NO ONE can write an article about Field House without writing about Mrs Emily Ward, as they are synonymous with each other. Mrs Emily Ward is best known for establishing the Norland Training College for Nursery Nurses, initially to be Nannies to the Gentry.
In 1876, aged only 26 she opened the Norland Place School for infants at Nos 9 and 10 Norland Place in Kensington. She helped teach children at the Notting Hill High School, more specifically the smaller children, and suggested to the headmistress that a better atmosphere could be created for children in a kindergarten.
She eventually borrowed money from her grandmother and started Norland Place in 1876 with five pupils.
Over a period she began to question whether it was a satisfactory practice that a nursemaid was selected from the house servants, as usually occurred in Victorian households.
By 1892, she had opened her training school for ladies as children’s nurses alongside her infant school. This became known as the Norland Institute and was so successful that by 1900 she’d had to move twice to larger premises.
In 1880, Emily had been to Bognor to convalesce after an illness, and one can only presume that she thought of Bognor when wanting to set up somewhere for children and their nannies to go to convalesce or on holiday.
By the mid 1890s, her name begins to appear on various plans and paperwork as having bought property in Bognor. First she acquired parts of the Strathmore Estate in the area of Gloucester Road, Campbell Road and the Esplanade.
In 1895 she had a house built for her and her husband. She had married Walter Ward in 1891, this was the Dutch House in Campbell Road which was finally demolished in 1988 to make way for a block of flats – Sovereign Court. From then on, she bought or acquired more houses in the area until in 1904 she acquired Field Row and then in 1908 began building Field House.
Field House was built in stages over many years, the first stage in 1908 butted on to Belvoir House which had been built three years earlier for Mrs Lane on the corner of Gloucester Road and the Esplanade.
In 1911, an adjoining section was built facing the sea with a court yard in front.
Later she acquired Belvoir House and the final section was built in 1926 – a three storey block facing Gloucester Road, which explains why it looked a jumble of buildings.
Field Row had originally been purchased for children from the Norland Nurseries, but expanded to take other people who employed Norland Nurses.
Field House was a block of flats with a resident housekeeper and cook in charge. All the separate parts of Field House had access to a central kitchen. Now she was able to accept elderly couples and semi invalids.
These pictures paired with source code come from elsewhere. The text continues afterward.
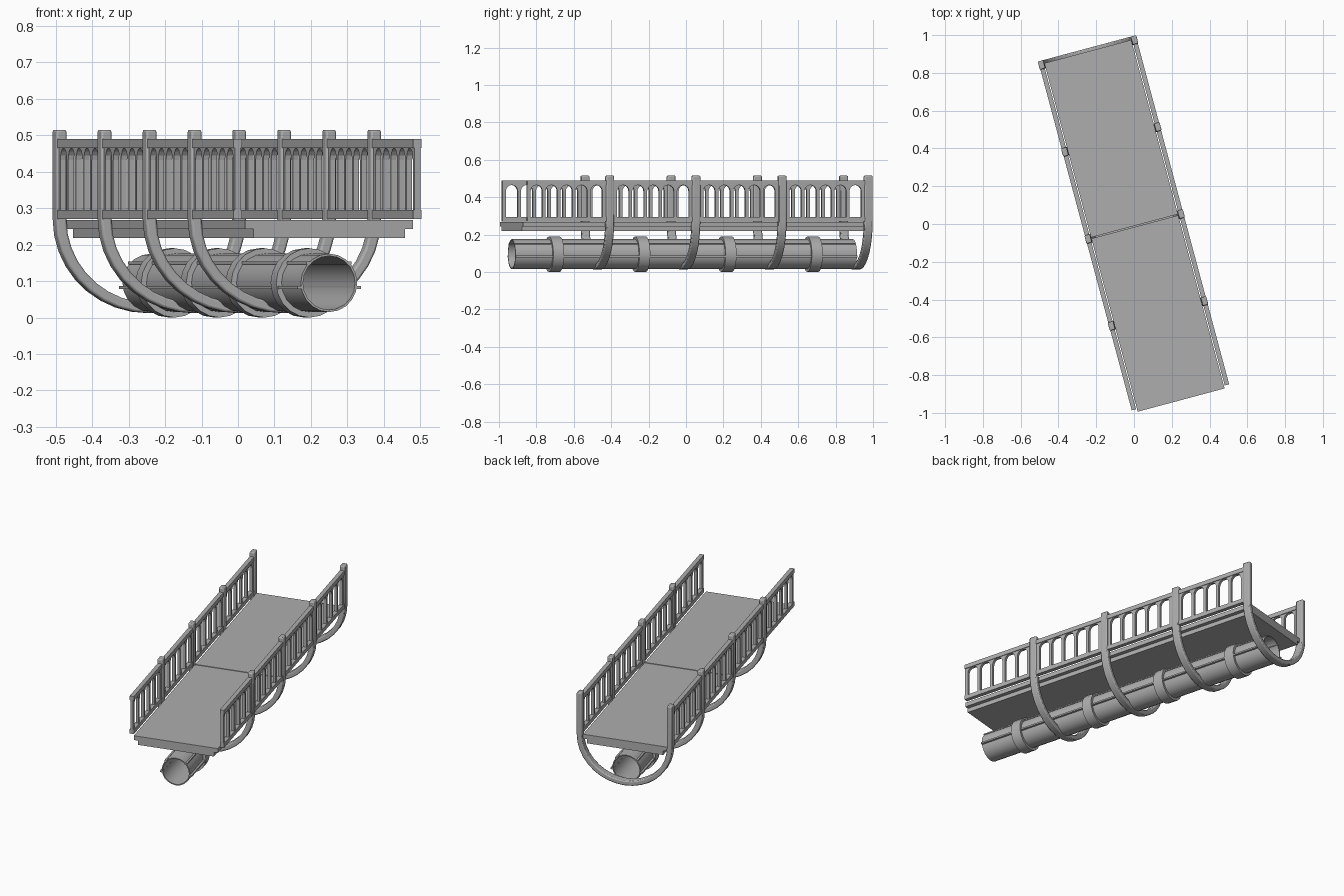
import bpy, bmesh, math
from mathutils import Matrix, Vector

cube = bpy.data.objects.get("Cube")
if cube:
    bpy.data.objects.remove(cube, do_unlink=True)

grey = bpy.data.materials.new("plain grey")
grey.use_nodes = True
grey.diffuse_color = (0.42, 0.42, 0.42, 1)
grey.node_tree.nodes["Principled BSDF"].inputs["Base Color"].default_value = grey.diffuse_color

TURN = Matrix.Rotation(math.radians(15), 4, 'Z')   # whole bridge stands askew
BAY = 0.477
HOOPS = [0.94 - BAY * i for i in range(4)]
FRONT = -0.95
PIPE_Z = 0.095


def finish(name, bm, smooth=False, bevel=0):
    bmesh.ops.recalc_face_normals(bm, faces=bm.faces)
    mesh = bpy.data.meshes.new(name)
    bm.to_mesh(mesh)
    bm.free()
    mesh.materials.append(grey)
    ob = bpy.data.objects.new(name, mesh)
    bpy.context.collection.objects.link(ob)
    ob.matrix_world = TURN
    if bevel:
        mod = ob.modifiers.new("Bevel", 'BEVEL')
        mod.width, mod.segments, mod.angle_limit = bevel, 2, math.radians(50)
    if smooth:
        bpy.ops.object.select_all(action='DESELECT')
        ob.select_set(True)
        bpy.context.view_layer.objects.active = ob
        bpy.ops.object.shade_smooth_by_angle(angle=math.radians(35))
    return ob


def add_box(bm, x0, x1, y0, y1, z0, z1):
    mid = Vector((x0 + x1, y0 + y1, z0 + z1)) / 2
    size = Matrix.Diagonal((x1 - x0, y1 - y0, z1 - z0, 1))
    bmesh.ops.create_cube(bm, size=1, matrix=Matrix.Translation(mid) @ size)


def box(name, *ends):
    bm = bmesh.new()
    add_box(bm, *ends)
    return finish(name, bm)


def extrude(bm, faces, direction):
    out = bmesh.ops.extrude_face_region(bm, geom=faces)
    bmesh.ops.translate(bm, vec=direction,
                        verts=[v for v in out["geom"] if isinstance(v, bmesh.types.BMVert)])


# Deck: two boards over a narrower continuous bed
box("deck_front", -0.238, 0.238, -0.965, -0.016, 0.243, 0.268)
box("deck_back", -0.238, 0.238, -0.010, 0.945, 0.243, 0.268)
box("deck_bed", -0.215, 0.215, -0.965, 0.945, 0.218, 0.243)


# Hoops: two posts joined by a half ring under the pipe
def hoop(name, y):
    bm = bmesh.new()
    steps = 18
    pairs = [((-0.27, 0.515), (-0.24, 0.515))]
    for i in range(steps + 1):
        a = math.pi + math.pi * i / steps
        c, s = math.cos(a), math.sin(a)
        pairs.append(((0.27 * c, 0.27 + 0.258 * s), (0.24 * c, 0.27 + 0.23 * s)))
    pairs.append(((0.27, 0.515), (0.24, 0.515)))
    rows = [[bm.verts.new((x, y - 0.0225, z)) for x, z in p] for p in pairs]
    faces = [bm.faces.new((a[0], b[0], b[1], a[1])) for a, b in zip(rows, rows[1:])]
    extrude(bm, faces, (0, 0.045, 0))
    finish(name, bm, smooth=True, bevel=0.006)


for i, y in enumerate(HOOPS):
    hoop(f"hoop_{i + 1}", y)


# Railing panel: comb of bars with arched gaps, cut from one outline
def panel(name, side, y0, y1, gaps=5):
    bm = bmesh.new()
    low, spring, top = 0.28, 0.432, 0.47
    gap, pitch = 0.066, 0.083
    start = (y0 + y1) / 2 - pitch * (gaps - 1) / 2
    outline = [(y0, low), (y0, top), (y1, top), (y1, low)]
    for i in reversed(range(gaps)):
        mid = start + i * pitch
        outline.append((mid + gap / 2, low))
        for k in range(9):
            a = math.pi * k / 8
            outline.append((mid + gap / 2 * math.cos(a), spring + gap / 2 * math.sin(a)))
        outline.append((mid - gap / 2, low))
    face = bm.faces.new([bm.verts.new((side * 0.255 - 0.008, y, z)) for y, z in outline])
    extrude(bm, [face], (0.016, 0, 0))
    finish(name, bm)


ends = HOOPS + [FRONT - 0.0225]
for side, label in ((1, "left"), (-1, "right")):
    for i in range(4):
        panel(f"{label}_railing_{i + 1}", side, ends[i + 1] + 0.0225, ends[i] - 0.0225)
    x = side * 0.255
    box(f"{label}_handrail", x - 0.012, x + 0.012, FRONT, HOOPS[0], 0.465, 0.490)
    box(f"{label}_bottom_rail", x - 0.012, x + 0.012, FRONT, HOOPS[0], 0.270, 0.295)


# Hollow tube along the length
def tube(name, outer, inner, y0, y1, sides=20):
    bm = bmesh.new()
    rings = []
    for r, y in ((outer, y0), (outer, y1), (inner, y1), (inner, y0)):
        rings.append([bm.verts.new((r * math.cos(math.tau * k / sides), y,
                                    PIPE_Z + r * math.sin(math.tau * k / sides)))
                      for k in range(sides)])
    for j in range(4):
        a, b = rings[j], rings[(j + 1) % 4]
        for k in range(sides):
            n = (k + 1) % sides
            bm.faces.new((a[k], a[n], b[n], b[k]))
    return finish(name, bm, smooth=True)


tube("pipe", 0.08, 0.074, -0.965, 0.925)
for i, y in enumerate(HOOPS):
    tube(f"pipe_collar_{i + 1}", 0.095, 0.078, y - BAY / 2 - 0.03, y - BAY / 2 + 0.03)

# Thin seams along the pipe
bm = bmesh.new()
for side in (-1, 1):
    add_box(bm, *sorted((side * 0.072, side * 0.09)), -0.965, 0.925, 0.078, 0.087)
    add_box(bm, *sorted((side * 0.050, side * 0.064)), -0.965, 0.925, 0.146, 0.153)
finish("pipe_seams", bm)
She offered many types of service as a 1911 advertisement displayed. Seasonal rents for furnished or unfurnished flats, additional services of meals provided or an average amount of attendance. The advertisement shows that some maintenance, washing of household linen, boot cleaning, and a kitchen fire could be provided with coal fuel costing 9d per scuttle.
There were some famous people who stayed in Field House. These included Princess Marina, aged six years, and her two older sisters in 1910 for 16 weeks with their nanny Nurse Katie Fox. The children of Emlyn Williams, an actor, also stayed and, in 1938, the two children of Herr Ribbentrop, the German Ambassador, also stayed.
Emily died at Sudley Lodge on June 15, 1930, (purchased around 1920) of a stroke at the age of 79. A memorial service was held at St John’s Church, London Road, on June 18 before a cremation at Woking.
There was already a stained glass memorial window in St John’s to her husband Walter, and Emily’s name was added to it. With the demolition of the church in 1972 there is no longer a lasting memorial to Emily Ward in Bognor Regis. Later it was learnt that the window was rededicated in the chapel of Norland College, near Hungerford.
Field House continued with the work of Emily Ward until 1939, when the fees were recorded as £3 15s per week, it was then sold by the directors, having been left it in her will to the Norland Institute and Nurseries Ltd.
During the period from 1939 until quite recently, the houses on the corner of Gloucester Road and The Esplanade have attracted various comments as the area seemed to have fallen into disrepair.
The buildings were commandeered by the RAF and then the Fleet Air Arm, which left after the war and they were sold for residential use. Many of the buildings had been purchased or rented out as flats to locals or staff from Butlin’s over the years. After numerous reports of demolition and change of use throughout this period, demolition finally took place in October 1995 and the mixture of buildings was removed from the corner.
Next, the town’s residents waited with baited breath to see what would replace the jumble of buildings. It was not long before hoardings were placed around the site, and with the wonders of the digital camera an artist’s impression of the new buildings arrived, shown complete, with the roads, traffic and adjoining buildings.
Worked started and it became apparent that the building was going to be a modern design which was potentially controversial Interestingly, this mirrored the situation in 1909 when Emily Ward had to reassure Bognor residents her flats were not for ‘infectious children’. This seems to imply that she courted some controversy with her work.